I Love You, Cole Porter: The Pop Side of the Master Songwriter
El Records/Cherry Red
In the concluding paragraph to the liner notes for El Records’ I Love You, Cole Porter: The Pop Side of the Master Songwriter, Brendan Gill states that the list of Cole Porter songs “is so long that it threatens to become simply a list, and therefore strike us as less fantastic than it really is.”
How true, that statement! Listen to any jazz or easy listening radio station and there’s a good chance that you’ll hear at least one Cole Porter song every hour. His works have become standards of American popular song, and continue to shine as bright as they did when he wrote them—many of them nearly a hundred years ago. i Love You, Cole Porter proves the point, offering up forty-nine interpretations of classic Cole Porter songs from all corners of the music world. Save for the introductory cover of “Night and Day” by Everything But The Girl (their debut single, released in 1982, was a cornerstone release of parent label, Cherry Red) and a rare recording of Porter himself, performing “You’re The Top,” all of the material featured here was recorded between 1950 and 1962.
To highlight the diversity of these multiple versions, the compilers wisely chose to pair almost every vocal version with a corresponding instrumental take, in order to show the breadth of the songs appeal across genres. For instance, Ann-Margret’s take of “Begin the Beguine” is followed by the genteel, countrified guitar picking of Chet Atkins, while Mel Torme’s jaunty live version of “It’s De-Lovely” is preceded by a soft, soothing piano take by Vince Guaraldi.
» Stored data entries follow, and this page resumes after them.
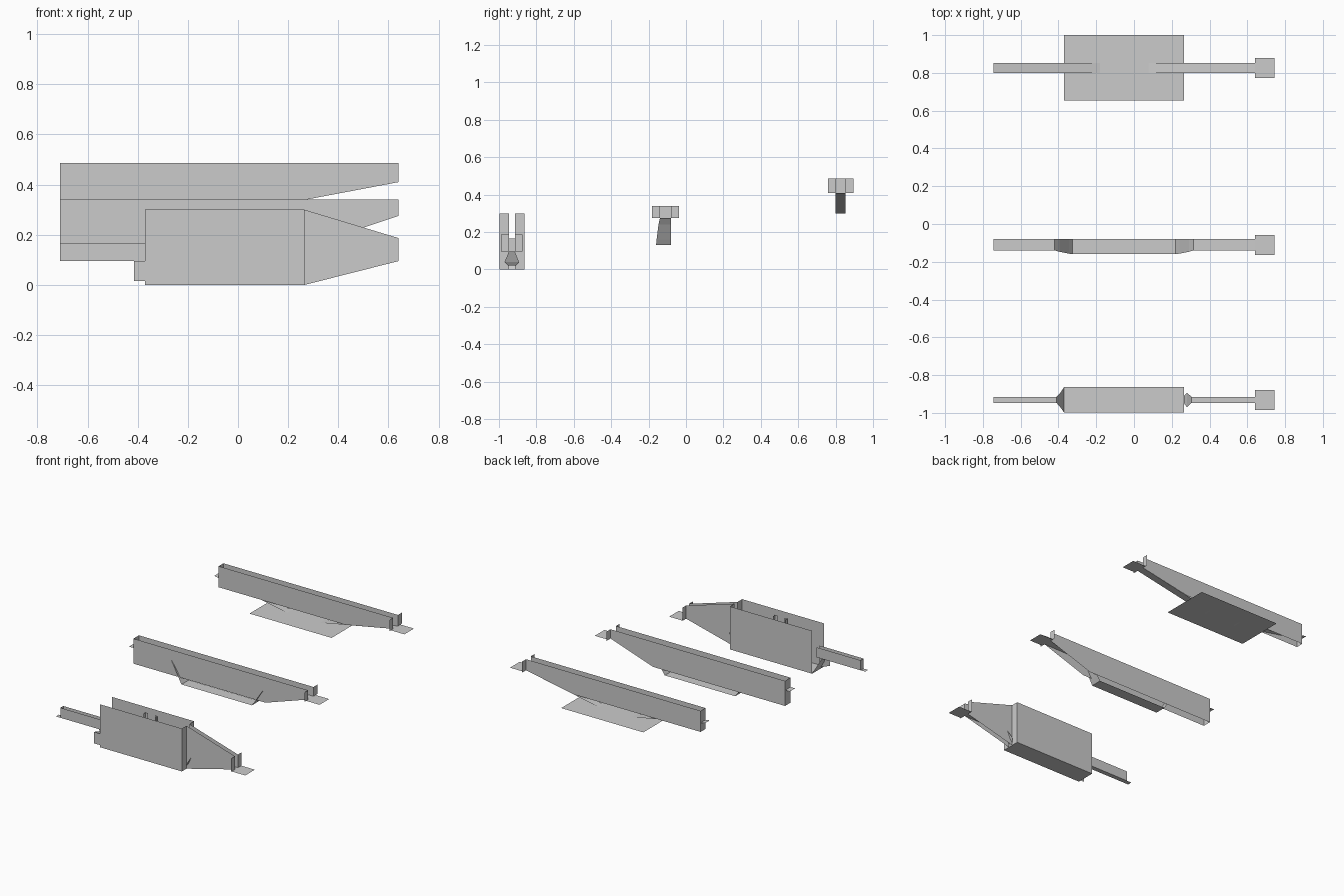
import bpy, bmesh

if "Cube" in bpy.data.objects:
    bpy.data.objects.remove(bpy.data.objects["Cube"])


def mesh(name, polys):
    """Thin sheet object from a list of polygons."""
    bm = bmesh.new()
    for p in polys:
        bm.faces.new([bm.verts.new(v) for v in p])
    bmesh.ops.remove_doubles(bm, verts=bm.verts, dist=0.0005)
    me = bpy.data.meshes.new(name)
    bm.to_mesh(me)
    bm.free()
    ob = bpy.data.objects.new(name, me)
    bpy.context.collection.objects.link(ob)
    return ob


def side(profile, y):
    return [(x, y, z) for x, z in profile]


def across(x, y0, y1, z0, z1):
    return [(x, y0, z0), (x, y1, z0), (x, y1, z1), (x, y0, z1)]


def strip(stations):
    """Floor strip through stations (x, z, y0, y1)."""
    return [[(a[0], a[2], a[1]), (b[0], b[2], b[1]), (b[0], b[3], b[1]), (a[0], a[3], a[1])]
            for a, b in zip(stations, stations[1:])]


def mirrored(half):
    """Mirror right-hand stations about the trough middle."""
    return [(-0.105 - s[0],) + tuple(s[1:]) for s in reversed(half)] + list(half)


def end_fittings(name, y0, y1, z0, z1):
    """Flared wall tabs and the wide flat lip at the right end."""
    mesh(name + "_tabs", [across(0.64, y0 - 0.042, y0, z0, z1),
                          across(0.64, y1, y1 + 0.042, z0, z1)])
    c = (y0 + y1) / 2
    mesh(name + "_lip", strip([(0.64, z0, c - 0.053, c + 0.053),
                               (0.745, z0, c - 0.053, c + 0.053)]))


# Rear trough: tall walls, sloping floor, flat sheet
y0, y1 = 0.80, 0.853
wall = [(-0.71, 0.34), (0.27, 0.34), (0.64, 0.41), (0.64, 0.487), (-0.71, 0.487)]
mesh("rear_walls", [side(wall, y0), side(wall, y1)])
mesh("rear_end_panel", [across(-0.71, y0, y1, 0.34, 0.487)])
mesh("rear_floor", strip(mirrored([(0.065, 0.30, y0, y1), (0.64, 0.41, y0, y1)])))
mesh("rear_sheet", strip([(-0.37, 0.302, 0.655, 1.0), (0.265, 0.302, 0.655, 1.0)]))
end_fittings("rear", y0, y1, 0.41, 0.487)

# Middle trough: floor drops into a wider pan
y0, y1 = -0.14, -0.08
wall = [(-0.71, 0.165), (0.31, 0.165), (0.64, 0.275), (0.64, 0.34), (-0.71, 0.34)]
mesh("middle_walls", [side(wall, y0), side(wall, y1)])
mesh("middle_end_panel", [across(-0.71, y0, y1, 0.165, 0.34)])
pan = [(0.22, 0.13, -0.16, y1), (0.24, 0.16, -0.157, y1), (0.265, 0.20, -0.152, y1),
       (0.29, 0.24, -0.147, y1), (0.315, 0.272, y0, y1), (0.64, 0.275, y0, y1)]
mesh("middle_floor", strip(mirrored(pan)))
end_fittings("middle", y0, y1, 0.275, 0.34)

# Front hopper: deep box between low rails
y0, y1, b0, b1 = -0.947, -0.915, -0.998, -0.864
box = [(-0.37, 0.0), (0.265, 0.0), (0.265, 0.30), (-0.37, 0.30)]
mesh("box_walls", [side(box, b0), side(box, b1)])
mesh("box_end_walls", [across(0.265, b0, y0, 0, 0.30), across(0.265, y1, b1, 0, 0.30)])
mesh("box_floor", strip([(-0.37, 0, b0, b1), (0.265, 0, b0, b1)]))
taper = [(0.265, 0.0), (0.64, 0.095), (0.64, 0.187), (0.265, 0.30)]
mesh("taper_walls", [side(taper, y0), side(taper, y1)])
rail = [(-0.71, 0.095), (-0.37, 0.095), (-0.37, 0.165), (-0.71, 0.165)]
mesh("rail_walls", [side(rail, y0), side(rail, y1)])
mesh("rail_end_panel", [across(-0.71, y0, y1, 0.095, 0.165)])
mesh("front_floor_left", strip([(-0.745, 0.095, y0, y1), (-0.41, 0.095, y0, y1),
                                (-0.39, 0.05, -0.97, -0.893), (-0.37, 0.0, b0, b1)]))
mesh("front_floor_right", strip([(0.265, 0.02, -0.95, -0.91), (0.28, 0.04, -0.97, -0.893),
                                 (0.305, 0.095, y0, y1), (0.64, 0.095, y0, y1)]))
mesh("box_left_flap", [side([(-0.415, 0.015), (-0.37, 0.015), (-0.37, 0.095), (-0.415, 0.095)], b0),
                       [(-0.415, b0, 0.015), (-0.37, y0, 0.015), (-0.37, y0, 0.095), (-0.415, b0, 0.095)]])
end_fittings("front", y0, y1, 0.095, 0.187)

# Four angled corner posts inside the box
posts = []
for x, dx in ((-0.10, 0.02), (-0.005, -0.02)):
    for y, dy in ((-0.976, 0.02), (-0.88, -0.02)):
        posts.append(side([(x, 0), (x + dx, 0), (x + dx, 0.27), (x, 0.27)], y))
        posts.append(across(x, y, y + dy, 0, 0.27))
mesh("corner_posts", posts)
In one instance—Julie London’s “I Love You”—features the guitar work of Barney Kessel, who immediately follows her with his own version. If there’s one bum note, it’s that of Dirk Bogarde, whose singing leaves much to be desired, and provides the only blemish on an otherwise excellent compilation.
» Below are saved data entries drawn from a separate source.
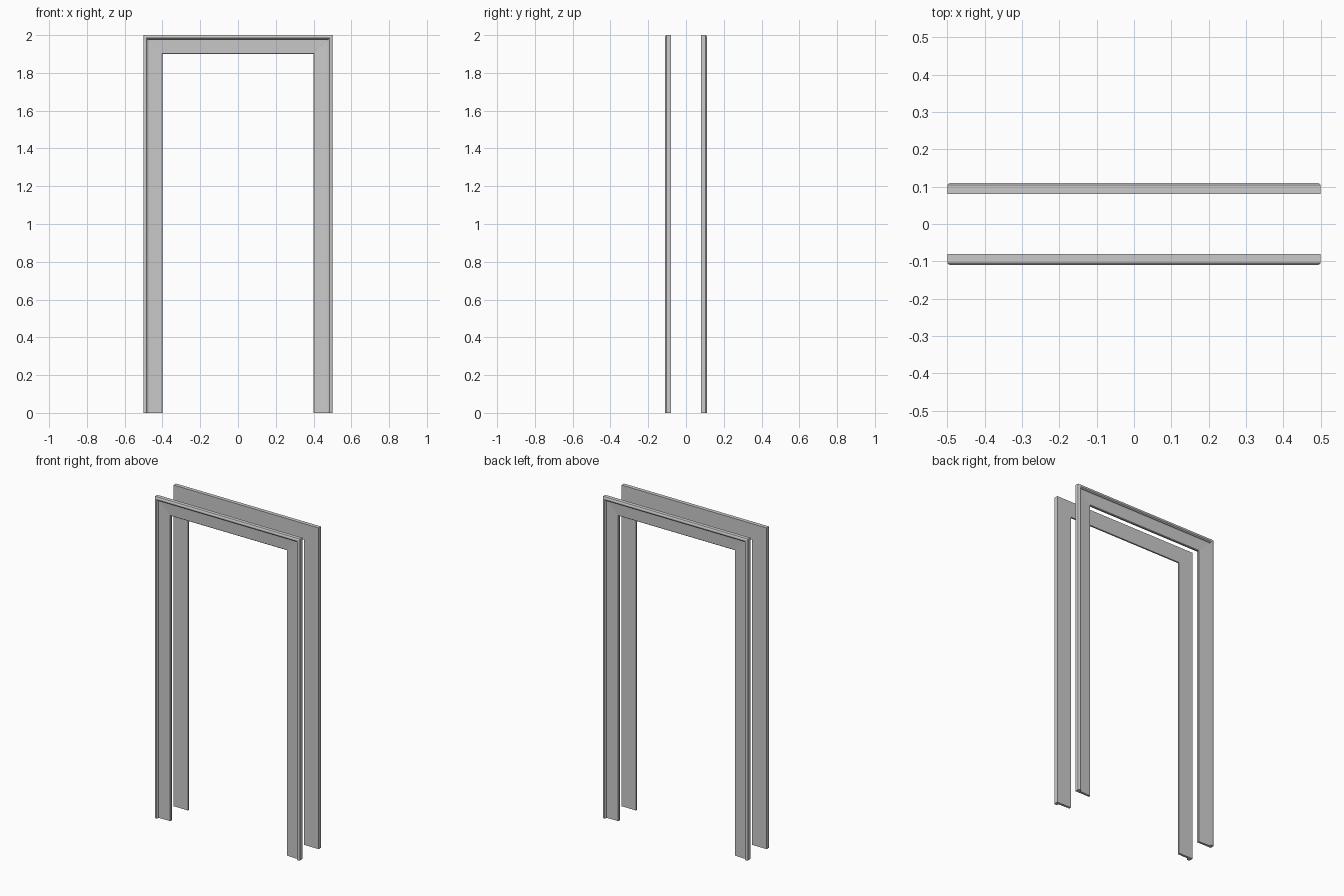
import bpy, bmesh

if "Cube" in bpy.data.objects:
    bpy.data.objects.remove(bpy.data.objects["Cube"])

# Casing cross-section: (inset from outer edge, height off the wall plane)
PROFILE = [(0, 0), (0, 0.024), (0.003, 0.028), (0.009, 0.03), (0.016, 0.029),
           (0.020, 0.025), (0.022, 0.019), (0.027, 0.016),
           (0.097, 0.013), (0.1, 0.010), (0.1, 0)]
WALL = 0.08       # half the wall thickness
HALF, TOP = 0.5, 2.0


def casing(name, side):
    """Sweep the profile up one jamb, across the head and down the other, with mitred corners."""
    bm = bmesh.new()
    rings = []
    for sx, upper in ((-1, False), (-1, True), (1, True), (1, False)):
        rings.append([bm.verts.new((sx * (HALF - u), side * (WALL + d), TOP - u if upper else 0))
                      for u, d in PROFILE])
    n = len(PROFILE)
    for a, b in zip(rings, rings[1:]):
        for i in range(n):
            j = (i + 1) % n
            bm.faces.new((a[i], a[j], b[j], b[i]))
    # feet of the jambs
    bm.faces.new(rings[0])
    bm.faces.new(rings[-1])
    bmesh.ops.recalc_face_normals(bm, faces=bm.faces)
    mesh = bpy.data.meshes.new(name)
    bm.to_mesh(mesh)
    bm.free()
    obj = bpy.data.objects.new(name, mesh)
    bpy.context.collection.objects.link(obj)


# Matching casings for the two sides of the wall
casing("front_door_casing", -1)
casing("back_door_casing", 1)
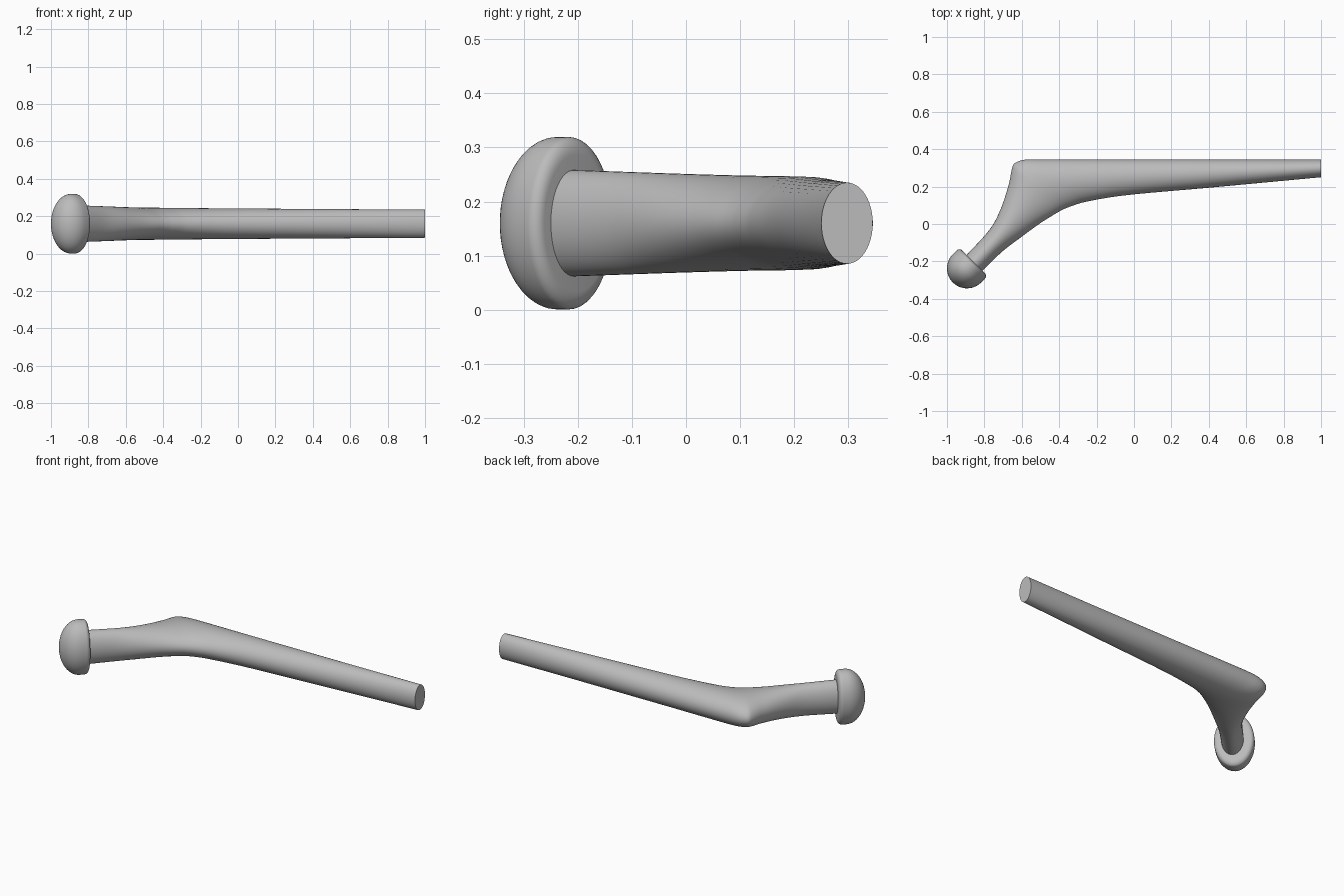
import bpy, bmesh, math
from mathutils import Vector

cube = bpy.data.objects.get("Cube")
if cube:
    bpy.data.objects.remove(cube, do_unlink=True)

MID = 0.16  # height of the symmetry plane

metal = bpy.data.materials.new("brushed_grey_metal")
metal.use_nodes = True
grey = (0.5, 0.5, 0.5, 1)
metal.diffuse_color = grey
metal.node_tree.nodes["Principled BSDF"].inputs["Base Color"].default_value = grey


def loft(name, rings, angle):
    """Skin a list of closed rings and cap both ends."""
    bm = bmesh.new()
    loops = [[bm.verts.new(p) for p in ring] for ring in rings]
    for a, b in zip(loops, loops[1:]):
        n = len(a)
        for i in range(n):
            j = (i + 1) % n
            bm.faces.new((a[i], a[j], b[j], b[i]))
    bm.faces.new(loops[0])
    bm.faces.new(loops[-1])
    bmesh.ops.recalc_face_normals(bm, faces=bm.faces)
    mesh = bpy.data.meshes.new(name)
    bm.to_mesh(mesh)
    bm.free()
    mesh.materials.append(metal)
    obj = bpy.data.objects.new(name, mesh)
    bpy.context.collection.objects.link(obj)
    bpy.ops.object.select_all(action="DESELECT")
    obj.select_set(True)
    bpy.context.view_layer.objects.active = obj
    bpy.ops.object.shade_smooth_by_angle(angle=math.radians(angle))
    return obj


def ellipse(centre, side, half_height, n=48):
    """Ring spanned by a horizontal side vector and the z axis."""
    up = Vector((0, 0, half_height))
    return [centre + side * math.cos(t) + up * math.sin(t)
            for t in (2 * math.pi * i / n for i in range(n))]


def smooth_path(rows, steps=6):
    """Catmull-Rom through the rows, with chord-scaled tangents."""
    def gap(i):
        return max(1e-6, math.dist(rows[i], rows[i + 1]))

    def slope(i):
        lo, hi = max(i - 1, 0), min(i + 1, len(rows) - 1)
        span = sum(gap(k) for k in range(lo, hi))
        return [(b - a) / span for a, b in zip(rows[lo], rows[hi])]

    out = []
    for i in range(len(rows) - 1):
        h, m0, m1 = gap(i), slope(i), slope(i + 1)
        for k in range(steps):
            t = k / steps
            out.append([
                (2*t**3 - 3*t**2 + 1) * p + (t**3 - 2*t**2 + t) * h * u
                + (3*t**2 - 2*t**3) * q + (t**3 - t**2) * h * v
                for p, q, u, v in zip(rows[i], rows[i + 1], m0, m1)])
    return out + [list(rows[-1])]


# Stem: back edge x, y, front edge x, y, half height
stations = [
    (-0.93, -0.20, -0.845, -0.285, 0.099),
    (-0.89, -0.16, -0.805, -0.245, 0.098),
    (-0.77, -0.027, -0.705, -0.148, 0.094),
    (-0.715, 0.075, -0.61, -0.075, 0.091),
    (-0.67, 0.21, -0.50, 0.005, 0.088),
    (-0.65, 0.305, -0.42, 0.055, 0.087),
    (-0.635, 0.327, -0.39, 0.072, 0.0865),
    (-0.59, 0.343, -0.35, 0.09, 0.086),
    (-0.50, 0.345, -0.27, 0.116, 0.085),
    (-0.10, 0.345, -0.05, 0.153, 0.082),
    (0.40, 0.345, 0.40, 0.194, 0.079),
    (1.0, 0.345, 1.0, 0.25, 0.075),
]
rings = []
for bx, by, fx, fy, h in smooth_path(stations):
    back, front = Vector((bx, by, MID)), Vector((fx, fy, MID))
    rings.append(ellipse((back + front) / 2, (back - front) / 2, h))
loft("stem", rings, 40)

# Head: domed cap with a flat, round-edged underside, taller than wide
axis = Vector((-1, -1, 0)).normalized()
across = Vector((-1, 1, 0)).normalized()
centre = Vector((-0.893, -0.237, MID))
RADIUS, STRETCH, EDGE = 0.107, 1.49, 0.022
profile = []
for i in range(7):
    a = math.pi / 2 * i / 6
    profile.append((-0.028 - EDGE * math.cos(a), RADIUS - EDGE + EDGE * math.sin(a)))
for i in range(15):
    a = math.pi / 2 * i / 14.3
    profile.append((RADIUS * math.sin(a), RADIUS * math.cos(a)))
loft("head", [ellipse(centre + axis * t, across * r, r * STRETCH)
              for t, r in profile], 40)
I Love You, Cole Porter not only serves as an excellent introduction to his music, but also to the jazz and pop music world of the late fifties and early sixties. If, at 49 songs, it feels a bit much, it shouldn’t; after all, this is a mere molecule drop in the ocean that is the catalogue of Cole Porter songs and covers. A finer introduction, you won’t find.